Diagnosis of conditions such as Crohn’s, Hashimoto’s, multiple sclerosis, and even type 1 diabetes (1) have flown off the charts in recent years, causing many experts to scramble for answers. As the medical community attempts to address this rise in numbers, research demonstrates a link between the gut and immune system health. Furthermore, they recognize the body’s need for all types of probiotics (2) to combat these chronic conditions.
Leaky Gut Syndrome
Its name doesn’t leave much to the imagination: Leaky gut syndrome is exactly what it says it is. Also called intestinal permeability, this disorder occurs when there is damage in the intestine which allows foreign particles such as bacteria and proteins to escape into the bloodstream.
The introduction of these unwanted bacteria and proteins into the bloodstream can result in your body’s immune system kicking into overdrive to attack the “intruders.” This hyperactivity of the immune system can grow into a full-blown autoimmune disorder.
Probiotics for the Win!
Probiotics are live microorganisms that live in our bodies, primarily in the gut. These helpful bacteria and yeast are critical for overall health. When there is not enough of this healthy bacteria, the digestive system falls out of balance, and troubles such as leaky gut syndrome may start.
Patients undergoing antibiotic treatment often struggle with intestinal problems because the medications kill the probiotics in the gut, disrupting the crucial balance. In addition, many foods in the modern diet have antibiotics (3) added to them, further aggravating this problem.
It is likely you have seen or even tried over-the-counter probiotics, as they are readily available everywhere from natural food stores to traditional pharmacies. But did you know that you can reap the benefit of all types of probiotics from your food? Adding fermented foods back into your diet may help heal the intestinal lining and subdue your body’s autoimmune response.
5 Types of Probiotics Found in Common Foods
If you are ready to give your gut a boost, then reach for one of these foods to get some natural probiotics back into your diet.
This low-alcohol fermented beverage hails from Russia and other Baltic states. Traditionally made from rye bread, kvass frequently is made with beets now and often has fruit and herbs added in for flavor.
The mixture of soybeans and other grains with the fungus Aspergillus oryzae creates this popular Asian seasoning. In addition to its high probiotic content, miso contains many other beneficial nutrients such as calcium, zinc, magnesium, and B-complex vitamins.
3. Apple Cider Vinegar
This pantry staple has recently become a darling in natural health circles, and for a good reason. Touted as being beneficial for everything from gut health to hair health, apple cider vinegar needs to be raw or unpasteurized to be a good source of probiotics.
4. Coconut Kefir
Kefir is becoming more and more familiar as even mainstream grocery stores are stocking it on their shelves.
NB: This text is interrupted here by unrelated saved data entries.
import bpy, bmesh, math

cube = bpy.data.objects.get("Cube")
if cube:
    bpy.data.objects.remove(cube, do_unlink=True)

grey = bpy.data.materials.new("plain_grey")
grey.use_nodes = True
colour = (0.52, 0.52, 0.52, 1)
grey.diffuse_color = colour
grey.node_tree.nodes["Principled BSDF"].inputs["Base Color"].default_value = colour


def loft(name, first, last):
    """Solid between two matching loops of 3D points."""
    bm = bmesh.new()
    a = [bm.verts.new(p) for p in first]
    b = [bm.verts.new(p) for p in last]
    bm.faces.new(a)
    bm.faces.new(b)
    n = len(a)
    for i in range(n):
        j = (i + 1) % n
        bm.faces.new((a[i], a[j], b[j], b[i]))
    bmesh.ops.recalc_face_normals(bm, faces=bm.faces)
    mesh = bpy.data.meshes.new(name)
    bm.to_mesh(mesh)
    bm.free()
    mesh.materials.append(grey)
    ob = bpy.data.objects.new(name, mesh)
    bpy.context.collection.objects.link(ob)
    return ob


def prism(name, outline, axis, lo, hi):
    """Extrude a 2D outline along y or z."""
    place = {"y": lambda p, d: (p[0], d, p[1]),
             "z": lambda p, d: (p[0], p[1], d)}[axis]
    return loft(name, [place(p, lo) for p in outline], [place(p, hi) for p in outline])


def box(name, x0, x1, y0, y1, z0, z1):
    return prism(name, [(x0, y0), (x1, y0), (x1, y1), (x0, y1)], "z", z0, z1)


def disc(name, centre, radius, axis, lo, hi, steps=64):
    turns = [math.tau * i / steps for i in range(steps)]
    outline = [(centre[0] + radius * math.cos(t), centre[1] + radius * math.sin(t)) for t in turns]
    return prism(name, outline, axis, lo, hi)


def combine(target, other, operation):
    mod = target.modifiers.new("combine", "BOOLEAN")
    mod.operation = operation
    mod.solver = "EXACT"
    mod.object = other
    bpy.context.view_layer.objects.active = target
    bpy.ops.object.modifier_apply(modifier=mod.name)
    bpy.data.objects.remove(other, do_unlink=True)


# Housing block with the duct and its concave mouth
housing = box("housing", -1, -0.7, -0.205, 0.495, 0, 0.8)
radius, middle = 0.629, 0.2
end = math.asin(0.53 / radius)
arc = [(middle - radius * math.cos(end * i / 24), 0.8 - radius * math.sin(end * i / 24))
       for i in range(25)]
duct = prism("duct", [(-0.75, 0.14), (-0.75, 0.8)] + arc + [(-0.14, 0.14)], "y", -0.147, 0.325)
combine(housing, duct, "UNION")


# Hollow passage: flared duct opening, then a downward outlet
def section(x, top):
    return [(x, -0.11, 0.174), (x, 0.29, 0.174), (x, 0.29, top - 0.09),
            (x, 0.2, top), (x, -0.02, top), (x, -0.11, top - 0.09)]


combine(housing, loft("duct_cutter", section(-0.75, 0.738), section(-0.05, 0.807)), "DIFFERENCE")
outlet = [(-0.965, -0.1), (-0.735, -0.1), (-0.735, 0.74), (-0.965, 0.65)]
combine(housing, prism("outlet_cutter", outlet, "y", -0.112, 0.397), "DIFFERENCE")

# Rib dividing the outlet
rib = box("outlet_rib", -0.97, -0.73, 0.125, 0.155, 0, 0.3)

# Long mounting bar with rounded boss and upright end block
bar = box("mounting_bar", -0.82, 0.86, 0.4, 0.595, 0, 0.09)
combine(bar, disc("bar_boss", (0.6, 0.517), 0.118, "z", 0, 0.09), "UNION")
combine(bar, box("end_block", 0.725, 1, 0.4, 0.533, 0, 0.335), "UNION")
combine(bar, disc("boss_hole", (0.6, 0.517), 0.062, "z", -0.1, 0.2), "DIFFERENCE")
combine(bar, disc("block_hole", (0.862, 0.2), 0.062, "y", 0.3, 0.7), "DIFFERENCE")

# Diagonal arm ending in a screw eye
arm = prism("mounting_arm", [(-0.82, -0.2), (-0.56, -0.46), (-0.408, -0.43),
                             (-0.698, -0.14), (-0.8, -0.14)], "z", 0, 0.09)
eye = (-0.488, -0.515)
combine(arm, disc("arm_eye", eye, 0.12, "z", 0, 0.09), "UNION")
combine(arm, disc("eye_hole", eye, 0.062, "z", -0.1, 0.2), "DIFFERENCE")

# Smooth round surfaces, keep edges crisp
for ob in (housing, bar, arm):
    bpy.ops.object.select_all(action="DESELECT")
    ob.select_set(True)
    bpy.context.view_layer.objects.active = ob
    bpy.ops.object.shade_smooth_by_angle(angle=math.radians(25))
Usually made from fermented animal milk, this tangy drink can also be made from coconut milk as a non-dairy probiotic option.
5. Raw Cheese
Raw goat cheese and sheep’s milk cheese are fantastic, delicious sources of the many different types of probiotics. Be sure the cheese is raw and free of hormones and antibiotics to receive the health and nutritional benefits.
It is safe to say that the popularity of probiotics is not a fad. These powerhouses are here to stay and are a vital component to your overall health and wellness. With their characteristic tanginess, fermented foods are a flavorful way to get the probiotics you need naturally. And since many are gluten-free and dairy-free, they are appropriate for a large number of dietary plans and needs.
Be sure to note that the pickled foods you can buy at most supermarkets are not truly fermented. Instead, they are processed for shelf-stability and do not contain the live probiotics needed for a healthy gut. One of the best ways to obtain fermented foods is to make them yourself. There are many classes and tutorials available on this subject. Fermentation is a simple process that just needs a kick-start from you, and then nature will take its course.
At Third River Health, we desire to help you establish your best path to total wellness. Through nutrition support and natural medical care, we can help you discover the healthy lifestyle you were meant to enjoy.